One way for marketers to take advantage of seasonal cravings is to combine them with another trending topic, that of “functional foods.” This millennial-driven trend seeks to highlight the benefits of certain foods beyond basic nutrition, such as CBD infused foods for stress relief, or fermented foods for gut health. Using our seasonal example, Vitamin C has been known to protect skin from sun damage and help the body regulate heat, so perhaps your customer should pack one of your blended juices along with their sunblock to the beach. Or during winter, perhaps the oatmeal on your breakfast menu features a note about its high levels of immune-boosting Zinc? These additions let the customer know that you are thinking of their needs and providing health benefits beyond satisfying a seasonal craving.
In addition to messaging, it’s important to think about how your customers access your menu and make purchases, whether via traditional on-premise/dine-in or through off-premise takeout and delivery, which has seen impressive growth over the last few years.

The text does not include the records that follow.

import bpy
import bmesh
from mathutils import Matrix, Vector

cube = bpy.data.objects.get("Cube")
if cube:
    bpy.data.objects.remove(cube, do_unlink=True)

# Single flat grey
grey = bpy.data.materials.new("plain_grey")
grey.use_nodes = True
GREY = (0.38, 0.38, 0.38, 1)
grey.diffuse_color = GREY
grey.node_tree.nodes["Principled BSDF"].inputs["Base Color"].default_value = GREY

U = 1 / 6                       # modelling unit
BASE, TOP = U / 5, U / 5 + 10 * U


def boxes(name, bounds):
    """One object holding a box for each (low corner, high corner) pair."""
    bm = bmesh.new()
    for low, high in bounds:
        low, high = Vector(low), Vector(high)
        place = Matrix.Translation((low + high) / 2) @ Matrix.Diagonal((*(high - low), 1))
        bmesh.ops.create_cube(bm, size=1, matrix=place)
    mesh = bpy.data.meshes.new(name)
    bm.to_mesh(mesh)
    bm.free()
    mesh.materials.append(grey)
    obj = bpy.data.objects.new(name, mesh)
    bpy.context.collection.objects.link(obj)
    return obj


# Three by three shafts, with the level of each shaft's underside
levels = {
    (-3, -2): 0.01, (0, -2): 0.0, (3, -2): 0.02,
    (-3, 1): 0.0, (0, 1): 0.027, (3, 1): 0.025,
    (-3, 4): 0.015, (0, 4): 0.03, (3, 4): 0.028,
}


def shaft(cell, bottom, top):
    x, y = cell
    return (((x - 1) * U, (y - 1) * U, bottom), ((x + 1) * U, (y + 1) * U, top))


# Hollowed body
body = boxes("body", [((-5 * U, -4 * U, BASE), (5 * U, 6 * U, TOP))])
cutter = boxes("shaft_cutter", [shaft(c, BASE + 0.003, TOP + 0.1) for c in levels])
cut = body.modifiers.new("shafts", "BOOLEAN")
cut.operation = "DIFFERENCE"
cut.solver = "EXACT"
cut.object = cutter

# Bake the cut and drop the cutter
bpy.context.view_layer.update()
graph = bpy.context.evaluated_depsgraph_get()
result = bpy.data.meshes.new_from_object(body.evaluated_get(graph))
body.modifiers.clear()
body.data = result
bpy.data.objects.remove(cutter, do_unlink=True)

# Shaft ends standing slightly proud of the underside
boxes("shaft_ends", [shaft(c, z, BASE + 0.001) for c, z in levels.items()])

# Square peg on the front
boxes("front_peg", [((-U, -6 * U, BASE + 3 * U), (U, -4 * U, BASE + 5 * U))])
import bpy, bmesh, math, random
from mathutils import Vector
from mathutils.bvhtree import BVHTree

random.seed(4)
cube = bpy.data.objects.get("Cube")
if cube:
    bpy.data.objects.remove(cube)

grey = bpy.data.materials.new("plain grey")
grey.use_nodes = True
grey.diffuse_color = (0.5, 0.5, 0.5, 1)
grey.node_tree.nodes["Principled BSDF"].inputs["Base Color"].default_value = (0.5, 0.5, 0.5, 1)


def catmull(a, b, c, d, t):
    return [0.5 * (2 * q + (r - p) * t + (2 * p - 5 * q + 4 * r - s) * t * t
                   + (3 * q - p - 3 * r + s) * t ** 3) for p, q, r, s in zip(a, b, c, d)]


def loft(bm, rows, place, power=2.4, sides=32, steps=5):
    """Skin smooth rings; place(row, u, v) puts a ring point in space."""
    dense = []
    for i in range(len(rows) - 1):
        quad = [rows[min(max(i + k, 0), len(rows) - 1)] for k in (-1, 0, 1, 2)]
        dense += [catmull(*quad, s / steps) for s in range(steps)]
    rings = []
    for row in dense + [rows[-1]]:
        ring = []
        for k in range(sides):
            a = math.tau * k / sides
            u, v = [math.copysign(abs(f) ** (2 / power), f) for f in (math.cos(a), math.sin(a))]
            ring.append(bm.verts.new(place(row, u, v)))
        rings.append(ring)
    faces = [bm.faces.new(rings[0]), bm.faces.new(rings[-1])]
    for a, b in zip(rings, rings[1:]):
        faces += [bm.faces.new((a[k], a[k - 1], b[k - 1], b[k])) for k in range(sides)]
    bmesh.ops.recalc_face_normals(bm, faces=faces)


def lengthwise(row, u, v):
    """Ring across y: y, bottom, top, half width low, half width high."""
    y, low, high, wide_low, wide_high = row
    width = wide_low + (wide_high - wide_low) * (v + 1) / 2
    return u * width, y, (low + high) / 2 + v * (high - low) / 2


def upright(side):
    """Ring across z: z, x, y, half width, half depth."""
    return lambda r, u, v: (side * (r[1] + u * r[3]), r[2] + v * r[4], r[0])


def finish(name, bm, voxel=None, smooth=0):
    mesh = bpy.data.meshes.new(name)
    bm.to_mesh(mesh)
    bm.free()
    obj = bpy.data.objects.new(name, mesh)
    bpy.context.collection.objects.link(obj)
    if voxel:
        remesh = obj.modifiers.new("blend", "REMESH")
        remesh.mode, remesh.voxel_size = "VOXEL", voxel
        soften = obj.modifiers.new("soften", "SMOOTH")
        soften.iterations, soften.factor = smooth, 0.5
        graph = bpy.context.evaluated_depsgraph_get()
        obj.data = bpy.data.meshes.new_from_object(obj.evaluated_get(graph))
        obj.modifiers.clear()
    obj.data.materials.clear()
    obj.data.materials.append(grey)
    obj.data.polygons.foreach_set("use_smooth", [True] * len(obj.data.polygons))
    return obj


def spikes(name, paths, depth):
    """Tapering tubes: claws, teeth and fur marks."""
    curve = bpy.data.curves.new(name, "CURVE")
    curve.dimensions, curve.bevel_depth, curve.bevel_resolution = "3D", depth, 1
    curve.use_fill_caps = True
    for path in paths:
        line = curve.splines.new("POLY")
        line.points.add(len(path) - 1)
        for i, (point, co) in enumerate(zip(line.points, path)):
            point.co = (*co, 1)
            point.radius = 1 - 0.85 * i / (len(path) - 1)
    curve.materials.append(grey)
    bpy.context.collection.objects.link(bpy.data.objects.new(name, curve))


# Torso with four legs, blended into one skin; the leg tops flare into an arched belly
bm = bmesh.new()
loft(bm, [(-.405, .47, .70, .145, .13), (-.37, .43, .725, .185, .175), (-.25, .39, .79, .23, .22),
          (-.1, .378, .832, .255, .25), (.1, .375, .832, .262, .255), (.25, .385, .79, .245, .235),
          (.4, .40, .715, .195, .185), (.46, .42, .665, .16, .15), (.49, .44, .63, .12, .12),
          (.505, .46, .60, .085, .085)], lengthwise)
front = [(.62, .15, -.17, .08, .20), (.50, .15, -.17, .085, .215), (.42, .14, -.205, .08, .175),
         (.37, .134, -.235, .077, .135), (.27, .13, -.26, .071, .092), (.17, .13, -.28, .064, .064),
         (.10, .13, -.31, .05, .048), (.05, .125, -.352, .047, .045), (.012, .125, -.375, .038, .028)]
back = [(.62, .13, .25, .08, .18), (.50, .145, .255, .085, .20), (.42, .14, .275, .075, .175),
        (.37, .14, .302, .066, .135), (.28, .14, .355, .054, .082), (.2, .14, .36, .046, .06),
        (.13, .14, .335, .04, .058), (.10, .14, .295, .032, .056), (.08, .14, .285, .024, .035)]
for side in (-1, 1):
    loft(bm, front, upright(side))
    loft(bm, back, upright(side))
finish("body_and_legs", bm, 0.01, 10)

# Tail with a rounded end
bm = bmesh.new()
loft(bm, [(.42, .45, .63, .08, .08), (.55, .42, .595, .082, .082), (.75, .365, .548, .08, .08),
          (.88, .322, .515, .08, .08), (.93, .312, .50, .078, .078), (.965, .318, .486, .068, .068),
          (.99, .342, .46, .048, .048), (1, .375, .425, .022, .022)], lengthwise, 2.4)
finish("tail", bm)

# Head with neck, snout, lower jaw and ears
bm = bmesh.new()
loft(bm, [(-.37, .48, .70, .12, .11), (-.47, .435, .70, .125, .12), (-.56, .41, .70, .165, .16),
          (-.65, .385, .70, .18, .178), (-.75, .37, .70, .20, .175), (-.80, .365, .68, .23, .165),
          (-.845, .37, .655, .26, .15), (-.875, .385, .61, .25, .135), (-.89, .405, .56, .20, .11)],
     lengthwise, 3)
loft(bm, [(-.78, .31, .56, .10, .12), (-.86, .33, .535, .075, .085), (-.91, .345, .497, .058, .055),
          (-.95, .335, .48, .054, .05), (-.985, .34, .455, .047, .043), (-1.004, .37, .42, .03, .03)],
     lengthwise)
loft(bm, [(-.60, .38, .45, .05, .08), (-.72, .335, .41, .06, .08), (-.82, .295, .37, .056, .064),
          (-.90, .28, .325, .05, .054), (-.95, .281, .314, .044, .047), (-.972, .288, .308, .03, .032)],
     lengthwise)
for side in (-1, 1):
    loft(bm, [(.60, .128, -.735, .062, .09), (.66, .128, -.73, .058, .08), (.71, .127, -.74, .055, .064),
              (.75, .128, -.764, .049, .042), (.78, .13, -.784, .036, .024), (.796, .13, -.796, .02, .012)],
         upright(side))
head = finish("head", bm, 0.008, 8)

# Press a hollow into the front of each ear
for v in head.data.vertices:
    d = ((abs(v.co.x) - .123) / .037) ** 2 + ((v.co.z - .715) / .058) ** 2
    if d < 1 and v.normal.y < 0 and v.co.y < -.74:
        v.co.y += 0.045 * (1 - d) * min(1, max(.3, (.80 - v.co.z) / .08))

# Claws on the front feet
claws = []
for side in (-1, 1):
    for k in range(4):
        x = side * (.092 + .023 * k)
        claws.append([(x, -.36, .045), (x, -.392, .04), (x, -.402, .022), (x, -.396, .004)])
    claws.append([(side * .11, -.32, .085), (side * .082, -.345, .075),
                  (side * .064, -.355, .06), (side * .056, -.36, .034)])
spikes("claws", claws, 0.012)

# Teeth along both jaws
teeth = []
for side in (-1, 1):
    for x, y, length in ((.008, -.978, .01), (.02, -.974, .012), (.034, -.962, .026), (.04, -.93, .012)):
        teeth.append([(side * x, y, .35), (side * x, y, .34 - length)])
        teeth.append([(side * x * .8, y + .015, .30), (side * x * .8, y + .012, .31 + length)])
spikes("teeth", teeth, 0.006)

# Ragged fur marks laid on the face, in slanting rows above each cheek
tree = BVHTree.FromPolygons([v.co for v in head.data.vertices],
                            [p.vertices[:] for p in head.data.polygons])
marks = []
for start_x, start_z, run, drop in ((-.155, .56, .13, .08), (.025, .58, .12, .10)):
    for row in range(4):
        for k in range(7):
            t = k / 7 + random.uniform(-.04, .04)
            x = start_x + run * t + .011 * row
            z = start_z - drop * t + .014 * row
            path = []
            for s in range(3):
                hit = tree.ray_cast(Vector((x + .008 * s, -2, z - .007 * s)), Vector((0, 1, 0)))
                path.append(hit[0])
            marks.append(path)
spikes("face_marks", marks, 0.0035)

Lessons can be learned based on how people make purchases in a retail setting. Shoppers are more likely to make impulse purchases in-store due to their inherent immediate availability, as well as the influence of store associates, with 89 percent of women and 78 percent of men who visit physical stores adding additional items to their cart beyond their identified need. The same is true for restaurants, as “upselling” results in increased average order sizes when staff is trained to recommend additional menu add-ons. Think of the classic example of “would you like fries with that?”.
For any initiative focused on driving in-store foot traffic via dine-in or takeout, the most important consideration for a consumer’s decision to visit a merchant is proximity. Roughly 93 percent of consumers travel 20 minutes or less to make their everyday purchases, with an average of 9 minutes for fast food and 12 minutes for casual dining. While the proximity threshold when ordering delivery might be wider, the takeaway for marketers is that they should focus their budgets on highlighting local availability, as this trend will only accelerate as urbanization continues to increase across the US and globally.
A great way to execute on this strategy is to focus on short form video units that run across Connected TV and OTT content, showcasing your menu highlights in addition to the contact info for the closest store location. A desktop and mobile unit can also feature that same video, with additional interactive elements including dynamic store locators, customizable menu items and click to order functionality. Adding this type of creative execution with our recommendations on customer segmentation by hunger motivation, order frequency, and seasonality adds up to a highly relevant marketing campaign for your customers.
Allen H. Kelson, a restaurant consultant, once sarcastically wrote, “If admen had souls, many would probably trade them for an opportunity every restaurateur already has: the ability to place an advertisement in every customer’s hand before they part with their money.” With an understanding of our customer’s needs and desires helping us deliver timely and impactful marketing across all devices, we’re one step closer to regaining those souls and creating some amazing customer experiences along the way.
As Vice President of Account Planning, Jim Johnson is responsible for leveraging VDX.tv’s consumer research and insights tools to develop holistic marketing strategies aimed at guiding clients toward their desired digital advertising outcomes. Prior to joining VDX.tv, Jim worked as a Media Planner with Carat on brands including Reebok, VH1, RadioShack and Motorola.